Repeat the lines from the line with "verts = [(CX" to the line with "1.34), (.20, 1.37)]" in the listing below, keeping both end lines and adding nothing.

● Records supplied
[Start of Attachment]
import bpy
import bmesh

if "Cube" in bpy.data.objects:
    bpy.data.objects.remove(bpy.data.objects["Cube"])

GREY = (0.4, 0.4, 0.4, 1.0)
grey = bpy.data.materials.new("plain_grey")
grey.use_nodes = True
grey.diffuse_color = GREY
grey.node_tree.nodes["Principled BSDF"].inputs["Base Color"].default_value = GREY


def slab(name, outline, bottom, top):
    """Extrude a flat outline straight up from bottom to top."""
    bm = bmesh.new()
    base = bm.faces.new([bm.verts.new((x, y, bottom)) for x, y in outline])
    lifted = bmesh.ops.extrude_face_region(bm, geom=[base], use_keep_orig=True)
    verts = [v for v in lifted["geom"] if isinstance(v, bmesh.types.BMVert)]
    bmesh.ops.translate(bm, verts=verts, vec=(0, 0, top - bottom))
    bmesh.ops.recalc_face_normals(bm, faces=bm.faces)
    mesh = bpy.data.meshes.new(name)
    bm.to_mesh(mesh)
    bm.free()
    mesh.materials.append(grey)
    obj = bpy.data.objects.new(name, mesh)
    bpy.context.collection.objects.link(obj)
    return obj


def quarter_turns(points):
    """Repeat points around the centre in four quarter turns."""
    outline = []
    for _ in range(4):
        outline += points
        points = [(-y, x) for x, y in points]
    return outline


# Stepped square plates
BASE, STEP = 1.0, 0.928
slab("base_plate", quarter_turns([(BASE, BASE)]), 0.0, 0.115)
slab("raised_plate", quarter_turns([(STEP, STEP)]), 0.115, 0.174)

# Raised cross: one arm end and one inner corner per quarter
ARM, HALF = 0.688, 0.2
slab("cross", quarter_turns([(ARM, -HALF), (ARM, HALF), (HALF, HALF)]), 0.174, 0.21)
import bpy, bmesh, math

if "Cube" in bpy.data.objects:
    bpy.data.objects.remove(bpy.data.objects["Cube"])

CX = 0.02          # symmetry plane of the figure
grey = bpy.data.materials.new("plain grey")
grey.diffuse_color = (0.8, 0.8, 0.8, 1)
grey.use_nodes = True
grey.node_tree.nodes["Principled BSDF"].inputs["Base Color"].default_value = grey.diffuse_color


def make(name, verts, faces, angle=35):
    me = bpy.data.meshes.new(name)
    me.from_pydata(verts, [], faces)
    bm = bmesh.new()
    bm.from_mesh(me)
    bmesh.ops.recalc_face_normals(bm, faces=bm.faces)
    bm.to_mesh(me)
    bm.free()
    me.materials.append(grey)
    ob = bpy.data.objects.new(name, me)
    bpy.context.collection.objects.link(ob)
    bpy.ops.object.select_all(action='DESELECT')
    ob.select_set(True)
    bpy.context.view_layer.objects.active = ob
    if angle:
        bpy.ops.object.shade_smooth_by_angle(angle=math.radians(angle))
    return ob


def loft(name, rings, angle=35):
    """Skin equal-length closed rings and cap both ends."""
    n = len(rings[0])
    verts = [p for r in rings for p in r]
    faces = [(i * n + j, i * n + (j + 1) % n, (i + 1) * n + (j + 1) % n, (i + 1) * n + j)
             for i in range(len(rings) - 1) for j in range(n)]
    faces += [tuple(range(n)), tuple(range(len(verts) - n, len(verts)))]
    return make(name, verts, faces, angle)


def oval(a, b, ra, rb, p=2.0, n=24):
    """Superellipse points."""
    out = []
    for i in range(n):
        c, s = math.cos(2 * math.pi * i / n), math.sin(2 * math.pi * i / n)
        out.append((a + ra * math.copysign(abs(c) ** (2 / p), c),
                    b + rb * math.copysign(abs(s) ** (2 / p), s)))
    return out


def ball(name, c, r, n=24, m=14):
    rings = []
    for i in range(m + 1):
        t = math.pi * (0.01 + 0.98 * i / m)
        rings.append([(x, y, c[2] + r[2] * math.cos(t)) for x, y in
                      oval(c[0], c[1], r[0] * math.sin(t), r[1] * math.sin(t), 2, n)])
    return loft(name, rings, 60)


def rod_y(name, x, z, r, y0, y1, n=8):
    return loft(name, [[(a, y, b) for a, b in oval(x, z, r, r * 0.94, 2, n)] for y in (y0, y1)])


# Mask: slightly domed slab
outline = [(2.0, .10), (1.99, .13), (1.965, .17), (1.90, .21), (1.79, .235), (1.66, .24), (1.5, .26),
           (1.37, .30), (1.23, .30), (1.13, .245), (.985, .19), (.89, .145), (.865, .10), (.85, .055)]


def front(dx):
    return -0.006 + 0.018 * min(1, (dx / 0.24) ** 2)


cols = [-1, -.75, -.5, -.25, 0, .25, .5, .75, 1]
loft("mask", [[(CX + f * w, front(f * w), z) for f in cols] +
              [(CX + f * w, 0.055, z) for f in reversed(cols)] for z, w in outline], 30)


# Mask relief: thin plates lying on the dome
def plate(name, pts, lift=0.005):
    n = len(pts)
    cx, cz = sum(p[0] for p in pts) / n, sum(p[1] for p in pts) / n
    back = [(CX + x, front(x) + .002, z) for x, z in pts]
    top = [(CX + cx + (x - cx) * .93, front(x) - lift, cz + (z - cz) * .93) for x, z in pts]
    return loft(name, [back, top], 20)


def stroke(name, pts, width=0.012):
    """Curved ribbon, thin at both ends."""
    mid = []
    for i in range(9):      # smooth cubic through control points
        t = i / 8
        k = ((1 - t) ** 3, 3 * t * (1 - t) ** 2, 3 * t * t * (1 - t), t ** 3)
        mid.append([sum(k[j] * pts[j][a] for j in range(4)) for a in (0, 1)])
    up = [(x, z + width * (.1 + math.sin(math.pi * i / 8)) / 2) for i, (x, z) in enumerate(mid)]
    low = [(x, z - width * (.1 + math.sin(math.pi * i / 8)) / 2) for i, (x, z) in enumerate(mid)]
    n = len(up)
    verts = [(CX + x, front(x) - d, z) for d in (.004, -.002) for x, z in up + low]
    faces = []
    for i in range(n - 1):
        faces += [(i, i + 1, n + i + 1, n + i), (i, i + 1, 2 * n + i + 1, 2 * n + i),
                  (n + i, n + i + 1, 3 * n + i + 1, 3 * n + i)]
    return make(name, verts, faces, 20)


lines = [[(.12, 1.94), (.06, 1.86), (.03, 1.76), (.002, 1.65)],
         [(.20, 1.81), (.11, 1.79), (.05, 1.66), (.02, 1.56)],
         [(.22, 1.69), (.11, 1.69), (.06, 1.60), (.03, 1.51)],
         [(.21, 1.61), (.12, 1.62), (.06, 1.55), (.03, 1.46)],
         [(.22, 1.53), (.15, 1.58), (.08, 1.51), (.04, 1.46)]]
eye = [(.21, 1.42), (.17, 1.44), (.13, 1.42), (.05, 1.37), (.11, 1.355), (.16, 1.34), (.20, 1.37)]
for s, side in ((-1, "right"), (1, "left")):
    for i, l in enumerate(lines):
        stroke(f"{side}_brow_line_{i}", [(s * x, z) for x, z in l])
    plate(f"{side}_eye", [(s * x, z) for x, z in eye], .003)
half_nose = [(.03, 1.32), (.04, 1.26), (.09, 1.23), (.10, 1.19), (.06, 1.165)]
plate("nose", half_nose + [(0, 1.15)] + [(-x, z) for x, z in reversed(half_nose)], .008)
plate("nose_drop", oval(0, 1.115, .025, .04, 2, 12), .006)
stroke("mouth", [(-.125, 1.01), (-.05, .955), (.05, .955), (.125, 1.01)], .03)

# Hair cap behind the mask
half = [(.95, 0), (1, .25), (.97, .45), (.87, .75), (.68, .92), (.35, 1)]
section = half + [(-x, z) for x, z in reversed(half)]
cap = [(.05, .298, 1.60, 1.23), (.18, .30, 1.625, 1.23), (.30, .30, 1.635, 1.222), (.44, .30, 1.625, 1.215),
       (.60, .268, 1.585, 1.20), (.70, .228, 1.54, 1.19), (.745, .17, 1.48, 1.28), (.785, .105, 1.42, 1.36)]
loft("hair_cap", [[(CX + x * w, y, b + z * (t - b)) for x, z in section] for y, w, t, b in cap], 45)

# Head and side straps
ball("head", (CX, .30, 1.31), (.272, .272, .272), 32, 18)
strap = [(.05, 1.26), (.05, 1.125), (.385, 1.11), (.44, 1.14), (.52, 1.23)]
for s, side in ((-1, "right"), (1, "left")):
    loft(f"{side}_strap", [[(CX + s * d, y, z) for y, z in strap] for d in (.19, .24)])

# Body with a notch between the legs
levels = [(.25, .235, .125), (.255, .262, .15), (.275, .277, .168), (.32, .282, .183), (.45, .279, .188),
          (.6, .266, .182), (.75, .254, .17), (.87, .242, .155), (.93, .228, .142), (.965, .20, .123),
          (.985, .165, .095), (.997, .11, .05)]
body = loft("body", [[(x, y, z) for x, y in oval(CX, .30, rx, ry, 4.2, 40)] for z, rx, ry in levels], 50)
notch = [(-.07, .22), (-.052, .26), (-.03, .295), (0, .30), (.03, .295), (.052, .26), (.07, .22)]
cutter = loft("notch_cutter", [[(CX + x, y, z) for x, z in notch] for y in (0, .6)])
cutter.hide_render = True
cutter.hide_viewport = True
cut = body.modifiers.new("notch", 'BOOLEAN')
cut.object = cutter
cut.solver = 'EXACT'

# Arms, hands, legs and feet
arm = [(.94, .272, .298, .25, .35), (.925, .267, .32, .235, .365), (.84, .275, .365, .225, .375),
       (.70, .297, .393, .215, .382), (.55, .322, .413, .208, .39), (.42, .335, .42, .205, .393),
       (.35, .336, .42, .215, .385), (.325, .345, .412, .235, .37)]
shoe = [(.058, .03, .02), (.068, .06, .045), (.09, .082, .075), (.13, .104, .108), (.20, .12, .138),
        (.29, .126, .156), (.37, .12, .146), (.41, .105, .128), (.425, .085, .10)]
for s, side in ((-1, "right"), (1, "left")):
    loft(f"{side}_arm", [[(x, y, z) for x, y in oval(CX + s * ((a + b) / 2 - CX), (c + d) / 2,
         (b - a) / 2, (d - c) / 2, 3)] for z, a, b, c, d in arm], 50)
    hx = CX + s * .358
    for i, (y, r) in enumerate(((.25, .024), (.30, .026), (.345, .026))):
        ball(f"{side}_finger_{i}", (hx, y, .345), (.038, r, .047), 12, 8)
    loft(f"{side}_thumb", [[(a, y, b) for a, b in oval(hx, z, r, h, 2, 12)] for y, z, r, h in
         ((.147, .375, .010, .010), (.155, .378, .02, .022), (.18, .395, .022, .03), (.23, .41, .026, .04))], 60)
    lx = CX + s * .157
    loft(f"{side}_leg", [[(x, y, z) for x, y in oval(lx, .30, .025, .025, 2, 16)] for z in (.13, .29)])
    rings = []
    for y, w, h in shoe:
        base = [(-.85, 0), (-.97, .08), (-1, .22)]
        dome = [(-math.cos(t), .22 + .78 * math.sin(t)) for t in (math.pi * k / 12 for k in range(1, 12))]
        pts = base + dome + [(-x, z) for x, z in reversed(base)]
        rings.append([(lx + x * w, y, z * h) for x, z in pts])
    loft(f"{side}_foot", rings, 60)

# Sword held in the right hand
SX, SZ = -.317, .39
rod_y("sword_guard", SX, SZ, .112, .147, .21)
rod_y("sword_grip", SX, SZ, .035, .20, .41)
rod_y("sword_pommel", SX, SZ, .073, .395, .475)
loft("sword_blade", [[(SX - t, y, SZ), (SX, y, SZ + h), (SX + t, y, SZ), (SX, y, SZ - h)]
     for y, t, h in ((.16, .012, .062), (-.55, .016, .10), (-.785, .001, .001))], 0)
[End of Attachment]
● Reply to the task
    verts = [(CX + x, front(x) - d, z) for d in (.004, -.002) for x, z in up + low]
    faces = []
    for i in range(n - 1):
        faces += [(i, i + 1, n + i + 1, n + i), (i, i + 1, 2 * n + i + 1, 2 * n + i),
                  (n + i, n + i + 1, 3 * n + i + 1, 3 * n + i)]
    return make(name, verts, faces, 20)


lines = [[(.12, 1.94), (.06, 1.86), (.03, 1.76), (.002, 1.65)],
         [(.20, 1.81), (.11, 1.79), (.05, 1.66), (.02, 1.56)],
         [(.22, 1.69), (.11, 1.69), (.06, 1.60), (.03, 1.51)],
         [(.21, 1.61), (.12, 1.62), (.06, 1.55), (.03, 1.46)],
         [(.22, 1.53), (.15, 1.58), (.08, 1.51), (.04, 1.46)]]
eye = [(.21, 1.42), (.17, 1.44), (.13, 1.42), (.05, 1.37), (.11, 1.355), (.16, 1.34), (.20, 1.37)]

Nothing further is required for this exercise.